Exercise description: Print the lines that run from the line with "# Low barrier across the yard" to the line with "(59, 63), 8)", keeping both end lines, exactly as they appear in the entries below, and nothing else.
■ ■ ■ ■ ■
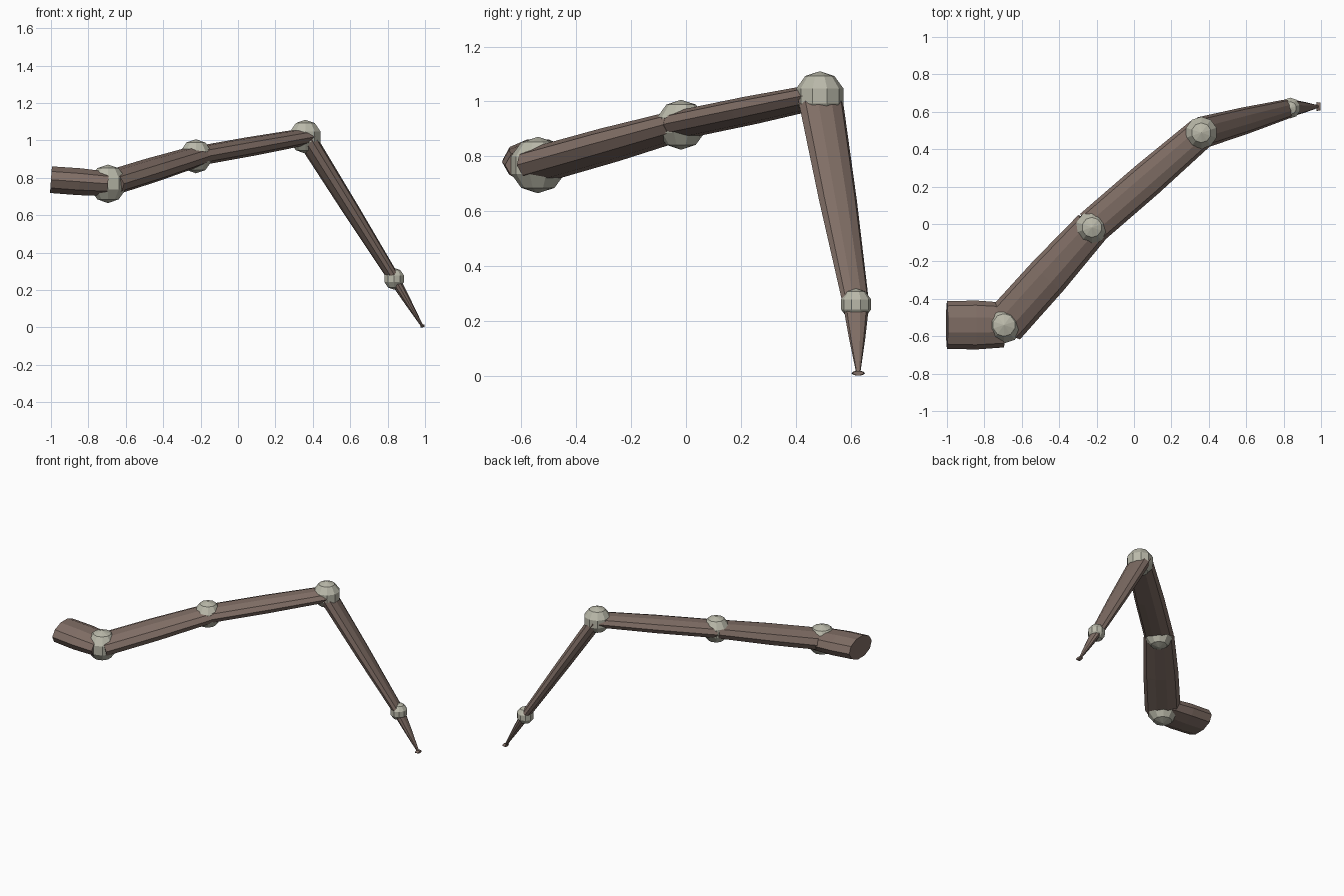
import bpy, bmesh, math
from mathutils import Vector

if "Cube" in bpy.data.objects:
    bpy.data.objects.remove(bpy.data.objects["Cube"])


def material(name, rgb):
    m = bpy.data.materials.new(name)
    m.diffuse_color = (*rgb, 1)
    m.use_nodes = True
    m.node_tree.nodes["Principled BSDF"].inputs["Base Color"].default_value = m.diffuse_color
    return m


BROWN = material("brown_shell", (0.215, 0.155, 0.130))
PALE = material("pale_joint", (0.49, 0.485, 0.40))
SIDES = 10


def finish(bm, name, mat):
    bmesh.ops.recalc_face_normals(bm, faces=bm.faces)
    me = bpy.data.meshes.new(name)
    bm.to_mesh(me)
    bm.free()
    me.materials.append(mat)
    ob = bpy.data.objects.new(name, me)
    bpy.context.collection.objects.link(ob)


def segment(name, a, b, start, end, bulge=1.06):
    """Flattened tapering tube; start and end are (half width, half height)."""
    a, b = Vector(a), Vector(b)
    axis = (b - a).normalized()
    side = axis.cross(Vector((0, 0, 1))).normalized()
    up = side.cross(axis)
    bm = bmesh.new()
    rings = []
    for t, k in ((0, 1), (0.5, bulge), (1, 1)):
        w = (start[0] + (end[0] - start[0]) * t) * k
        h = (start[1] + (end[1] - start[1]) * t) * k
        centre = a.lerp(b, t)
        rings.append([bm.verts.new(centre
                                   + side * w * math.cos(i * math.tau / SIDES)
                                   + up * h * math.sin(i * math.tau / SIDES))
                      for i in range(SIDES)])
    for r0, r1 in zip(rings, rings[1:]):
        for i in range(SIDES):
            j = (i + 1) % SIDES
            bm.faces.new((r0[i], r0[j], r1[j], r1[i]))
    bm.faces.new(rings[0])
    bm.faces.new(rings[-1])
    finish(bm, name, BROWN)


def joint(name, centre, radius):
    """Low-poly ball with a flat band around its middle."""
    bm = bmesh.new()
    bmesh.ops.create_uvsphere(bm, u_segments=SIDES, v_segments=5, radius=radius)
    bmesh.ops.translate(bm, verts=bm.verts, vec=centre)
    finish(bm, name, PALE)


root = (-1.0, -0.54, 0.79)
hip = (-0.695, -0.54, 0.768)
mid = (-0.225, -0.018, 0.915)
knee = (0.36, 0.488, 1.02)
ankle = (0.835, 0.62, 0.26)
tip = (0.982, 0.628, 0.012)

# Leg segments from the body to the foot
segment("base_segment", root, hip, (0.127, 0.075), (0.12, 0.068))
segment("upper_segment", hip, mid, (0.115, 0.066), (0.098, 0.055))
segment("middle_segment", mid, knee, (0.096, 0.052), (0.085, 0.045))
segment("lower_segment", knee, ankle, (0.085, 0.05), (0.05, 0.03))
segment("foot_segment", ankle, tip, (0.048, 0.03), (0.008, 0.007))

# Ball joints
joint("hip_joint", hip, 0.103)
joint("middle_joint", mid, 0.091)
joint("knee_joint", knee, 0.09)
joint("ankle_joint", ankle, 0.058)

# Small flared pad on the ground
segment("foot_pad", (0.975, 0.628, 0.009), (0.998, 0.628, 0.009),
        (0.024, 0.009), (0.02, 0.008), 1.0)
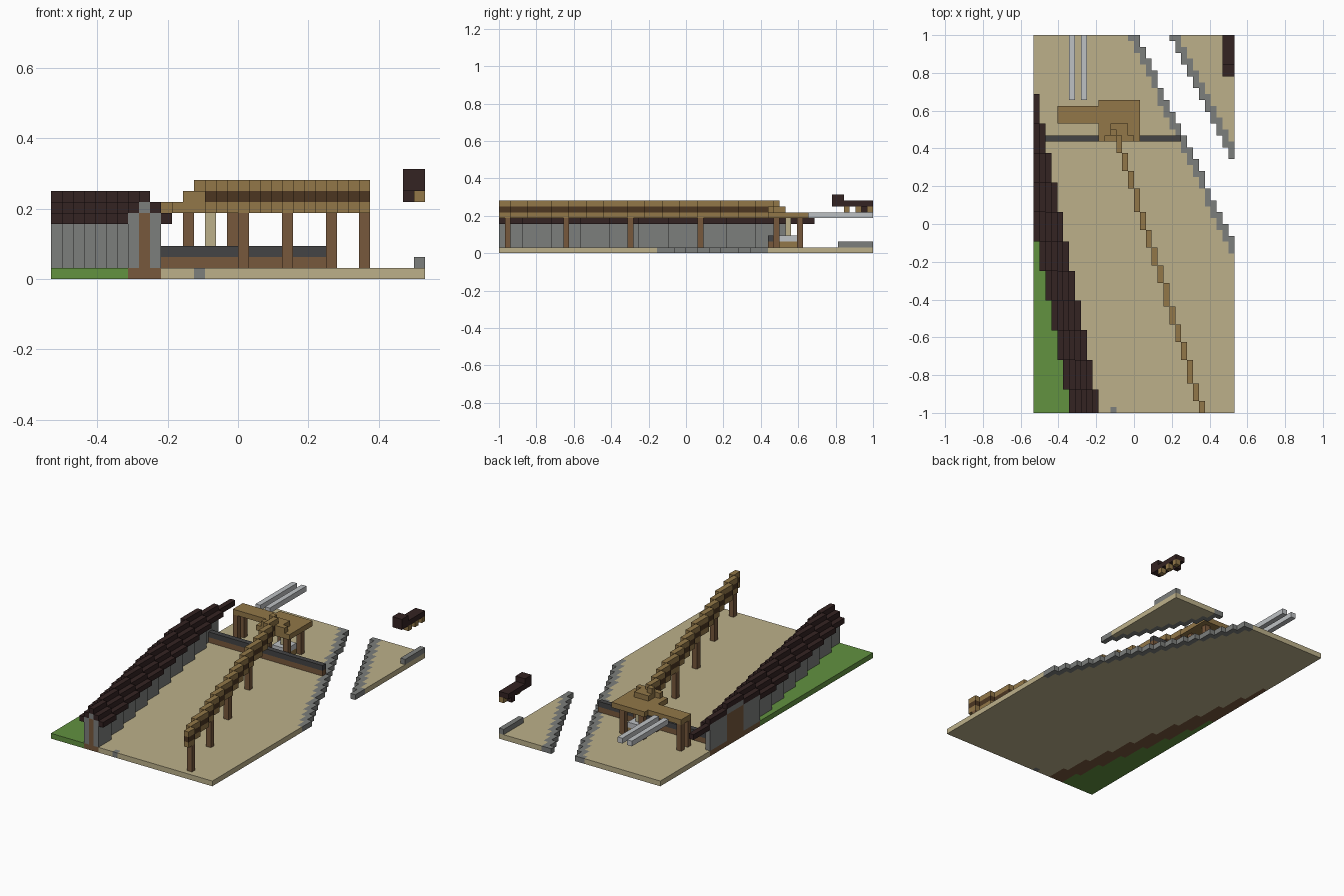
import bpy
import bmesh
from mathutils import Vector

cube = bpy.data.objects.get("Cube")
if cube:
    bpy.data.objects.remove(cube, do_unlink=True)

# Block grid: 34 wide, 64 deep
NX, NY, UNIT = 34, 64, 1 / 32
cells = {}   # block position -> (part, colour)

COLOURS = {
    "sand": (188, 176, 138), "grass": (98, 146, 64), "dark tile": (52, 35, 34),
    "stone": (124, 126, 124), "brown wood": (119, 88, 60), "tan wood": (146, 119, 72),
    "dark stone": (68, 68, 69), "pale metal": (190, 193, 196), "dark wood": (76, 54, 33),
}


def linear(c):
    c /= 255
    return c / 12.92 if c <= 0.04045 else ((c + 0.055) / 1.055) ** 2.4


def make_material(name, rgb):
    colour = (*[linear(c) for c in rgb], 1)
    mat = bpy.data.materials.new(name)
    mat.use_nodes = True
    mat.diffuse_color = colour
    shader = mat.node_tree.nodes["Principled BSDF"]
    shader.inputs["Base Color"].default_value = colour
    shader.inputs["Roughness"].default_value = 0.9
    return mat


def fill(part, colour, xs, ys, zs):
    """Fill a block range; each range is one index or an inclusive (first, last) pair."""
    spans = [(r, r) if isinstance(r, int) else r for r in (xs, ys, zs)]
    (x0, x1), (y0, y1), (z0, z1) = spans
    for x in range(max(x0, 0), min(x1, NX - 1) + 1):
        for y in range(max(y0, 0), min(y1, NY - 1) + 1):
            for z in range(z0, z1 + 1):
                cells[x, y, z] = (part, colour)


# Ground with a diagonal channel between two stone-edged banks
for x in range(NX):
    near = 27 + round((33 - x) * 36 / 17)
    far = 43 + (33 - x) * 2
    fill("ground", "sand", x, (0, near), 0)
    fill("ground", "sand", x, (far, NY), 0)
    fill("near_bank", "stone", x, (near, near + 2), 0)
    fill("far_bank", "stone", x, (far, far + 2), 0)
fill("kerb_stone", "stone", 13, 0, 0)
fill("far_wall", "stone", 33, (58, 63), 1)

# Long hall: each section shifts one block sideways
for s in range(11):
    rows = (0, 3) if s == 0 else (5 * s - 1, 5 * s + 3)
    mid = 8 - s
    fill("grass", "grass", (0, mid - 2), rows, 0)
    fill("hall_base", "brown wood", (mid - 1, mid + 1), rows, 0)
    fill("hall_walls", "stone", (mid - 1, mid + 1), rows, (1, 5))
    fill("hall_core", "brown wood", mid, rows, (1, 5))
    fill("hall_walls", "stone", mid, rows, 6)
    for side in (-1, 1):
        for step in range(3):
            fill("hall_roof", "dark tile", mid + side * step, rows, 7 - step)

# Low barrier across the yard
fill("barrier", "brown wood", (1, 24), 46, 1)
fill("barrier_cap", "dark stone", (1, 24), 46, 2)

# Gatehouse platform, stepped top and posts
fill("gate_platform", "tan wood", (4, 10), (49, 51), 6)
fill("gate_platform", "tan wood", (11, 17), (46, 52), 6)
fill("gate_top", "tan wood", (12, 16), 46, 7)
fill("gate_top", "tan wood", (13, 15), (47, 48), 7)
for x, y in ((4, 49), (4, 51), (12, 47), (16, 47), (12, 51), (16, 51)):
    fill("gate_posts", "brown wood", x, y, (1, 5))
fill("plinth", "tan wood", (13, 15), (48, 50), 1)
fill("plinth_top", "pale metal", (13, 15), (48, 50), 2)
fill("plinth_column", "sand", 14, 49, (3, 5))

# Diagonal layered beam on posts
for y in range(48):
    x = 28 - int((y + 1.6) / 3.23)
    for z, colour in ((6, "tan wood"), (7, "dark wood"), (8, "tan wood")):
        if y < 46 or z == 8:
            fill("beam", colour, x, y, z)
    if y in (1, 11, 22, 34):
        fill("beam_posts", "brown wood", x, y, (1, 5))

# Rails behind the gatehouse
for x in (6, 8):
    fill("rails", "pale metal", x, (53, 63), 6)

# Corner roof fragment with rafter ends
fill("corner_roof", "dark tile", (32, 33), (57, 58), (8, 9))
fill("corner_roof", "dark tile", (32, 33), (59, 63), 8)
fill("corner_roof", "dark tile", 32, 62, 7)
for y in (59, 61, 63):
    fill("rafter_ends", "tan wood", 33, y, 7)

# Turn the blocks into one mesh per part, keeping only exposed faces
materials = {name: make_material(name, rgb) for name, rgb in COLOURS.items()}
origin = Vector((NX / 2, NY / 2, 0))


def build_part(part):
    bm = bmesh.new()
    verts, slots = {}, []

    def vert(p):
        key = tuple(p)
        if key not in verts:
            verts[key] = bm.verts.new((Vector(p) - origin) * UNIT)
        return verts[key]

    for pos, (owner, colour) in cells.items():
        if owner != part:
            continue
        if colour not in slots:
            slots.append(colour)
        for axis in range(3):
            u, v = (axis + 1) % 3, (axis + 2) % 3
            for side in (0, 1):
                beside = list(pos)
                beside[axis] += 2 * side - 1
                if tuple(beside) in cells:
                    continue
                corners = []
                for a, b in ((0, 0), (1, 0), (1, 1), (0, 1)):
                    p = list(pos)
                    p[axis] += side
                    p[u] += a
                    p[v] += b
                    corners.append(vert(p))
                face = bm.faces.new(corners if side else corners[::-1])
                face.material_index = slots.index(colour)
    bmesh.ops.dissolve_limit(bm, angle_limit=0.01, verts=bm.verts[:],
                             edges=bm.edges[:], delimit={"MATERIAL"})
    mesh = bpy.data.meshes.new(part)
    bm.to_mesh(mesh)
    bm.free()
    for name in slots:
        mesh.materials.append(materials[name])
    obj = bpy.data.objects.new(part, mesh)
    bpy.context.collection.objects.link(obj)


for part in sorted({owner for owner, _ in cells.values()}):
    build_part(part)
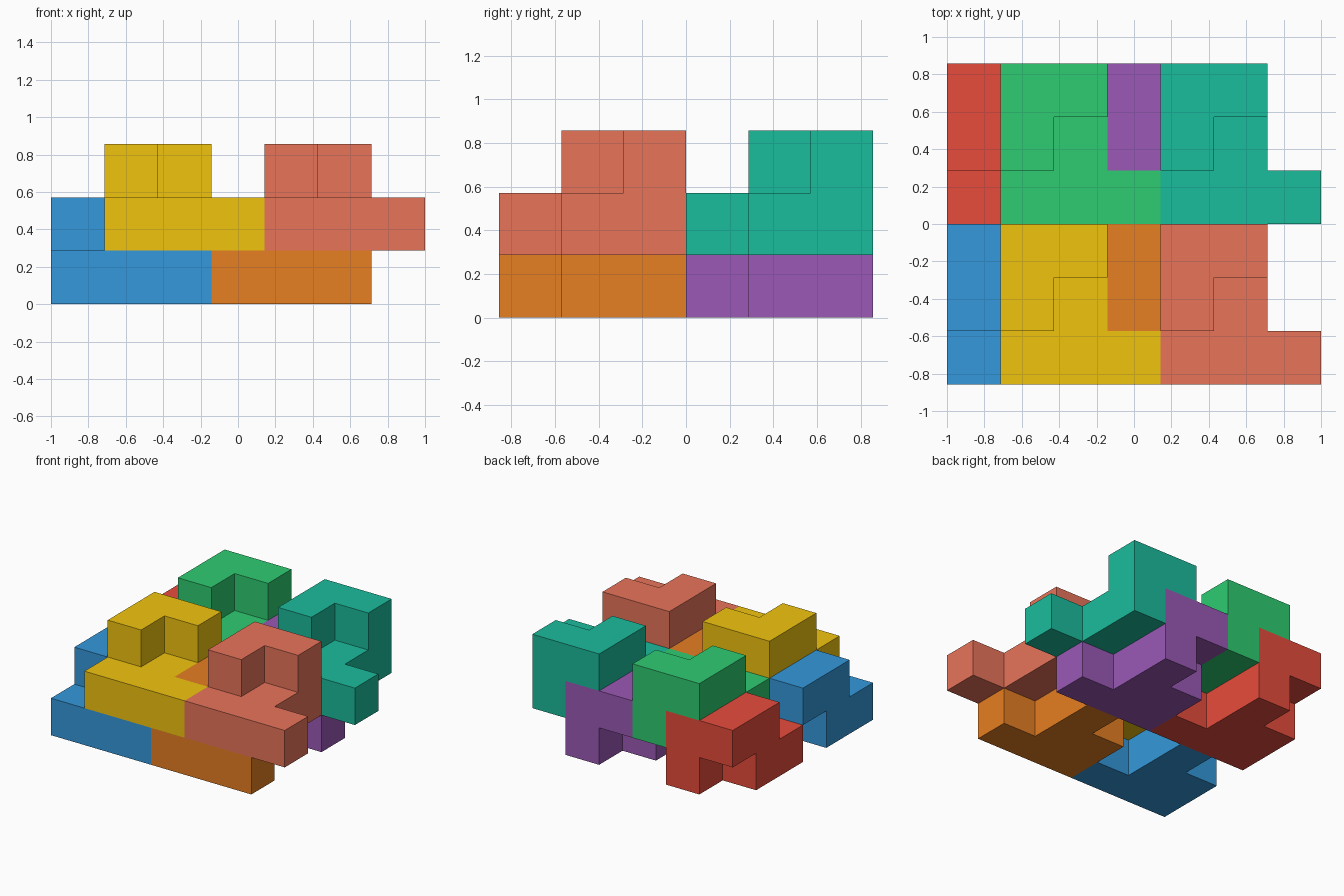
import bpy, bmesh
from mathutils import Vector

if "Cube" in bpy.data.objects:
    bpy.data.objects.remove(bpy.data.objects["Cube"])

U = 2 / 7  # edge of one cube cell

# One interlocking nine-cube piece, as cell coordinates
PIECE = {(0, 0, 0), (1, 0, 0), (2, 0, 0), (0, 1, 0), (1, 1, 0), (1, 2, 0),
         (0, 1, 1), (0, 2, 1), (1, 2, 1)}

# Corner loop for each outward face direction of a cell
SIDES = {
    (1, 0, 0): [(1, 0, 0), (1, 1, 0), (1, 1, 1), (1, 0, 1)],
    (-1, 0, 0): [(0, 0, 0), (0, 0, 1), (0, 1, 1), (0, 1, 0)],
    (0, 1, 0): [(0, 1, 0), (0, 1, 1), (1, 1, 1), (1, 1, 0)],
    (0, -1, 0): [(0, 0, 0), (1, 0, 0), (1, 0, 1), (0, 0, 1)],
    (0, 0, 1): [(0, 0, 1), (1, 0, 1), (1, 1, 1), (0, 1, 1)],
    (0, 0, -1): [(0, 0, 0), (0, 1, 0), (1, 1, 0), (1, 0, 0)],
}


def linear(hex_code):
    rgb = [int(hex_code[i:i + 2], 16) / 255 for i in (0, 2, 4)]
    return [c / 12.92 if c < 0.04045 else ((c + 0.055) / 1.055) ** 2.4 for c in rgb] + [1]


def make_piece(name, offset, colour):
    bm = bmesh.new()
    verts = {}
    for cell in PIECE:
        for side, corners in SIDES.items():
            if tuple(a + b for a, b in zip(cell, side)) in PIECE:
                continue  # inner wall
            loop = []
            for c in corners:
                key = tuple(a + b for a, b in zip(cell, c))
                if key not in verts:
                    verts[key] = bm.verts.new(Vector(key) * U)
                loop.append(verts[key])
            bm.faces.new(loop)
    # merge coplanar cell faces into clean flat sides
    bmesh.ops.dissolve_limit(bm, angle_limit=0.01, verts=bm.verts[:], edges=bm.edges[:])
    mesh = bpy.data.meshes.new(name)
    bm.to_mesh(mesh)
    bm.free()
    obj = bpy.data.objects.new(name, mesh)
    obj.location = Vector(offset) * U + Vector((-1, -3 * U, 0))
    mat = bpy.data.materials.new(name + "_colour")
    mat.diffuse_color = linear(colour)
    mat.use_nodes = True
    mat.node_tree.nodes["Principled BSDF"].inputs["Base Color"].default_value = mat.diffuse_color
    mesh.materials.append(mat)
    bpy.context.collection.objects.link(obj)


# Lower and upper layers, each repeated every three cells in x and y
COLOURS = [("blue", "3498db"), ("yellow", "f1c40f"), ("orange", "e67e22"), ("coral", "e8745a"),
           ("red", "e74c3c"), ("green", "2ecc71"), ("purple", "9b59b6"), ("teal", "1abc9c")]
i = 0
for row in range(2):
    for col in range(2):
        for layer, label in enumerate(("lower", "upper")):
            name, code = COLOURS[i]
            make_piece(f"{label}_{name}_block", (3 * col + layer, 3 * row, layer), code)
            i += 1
■ ■ ■ ■ ■
Task response:
# Low barrier across the yard
fill("barrier", "brown wood", (1, 24), 46, 1)
fill("barrier_cap", "dark stone", (1, 24), 46, 2)

# Gatehouse platform, stepped top and posts
fill("gate_platform", "tan wood", (4, 10), (49, 51), 6)
fill("gate_platform", "tan wood", (11, 17), (46, 52), 6)
fill("gate_top", "tan wood", (12, 16), 46, 7)
fill("gate_top", "tan wood", (13, 15), (47, 48), 7)
for x, y in ((4, 49), (4, 51), (12, 47), (16, 47), (12, 51), (16, 51)):
    fill("gate_posts", "brown wood", x, y, (1, 5))
fill("plinth", "tan wood", (13, 15), (48, 50), 1)
fill("plinth_top", "pale metal", (13, 15), (48, 50), 2)
fill("plinth_column", "sand", 14, 49, (3, 5))

# Diagonal layered beam on posts
for y in range(48):
    x = 28 - int((y + 1.6) / 3.23)
    for z, colour in ((6, "tan wood"), (7, "dark wood"), (8, "tan wood")):
        if y < 46 or z == 8:
            fill("beam", colour, x, y, z)
    if y in (1, 11, 22, 34):
        fill("beam_posts", "brown wood", x, y, (1, 5))

# Rails behind the gatehouse
for x in (6, 8):
    fill("rails", "pale metal", x, (53, 63), 6)

# Corner roof fragment with rafter ends
fill("corner_roof", "dark tile", (32, 33), (57, 58), (8, 9))
fill("corner_roof", "dark tile", (32, 33), (59, 63), 8)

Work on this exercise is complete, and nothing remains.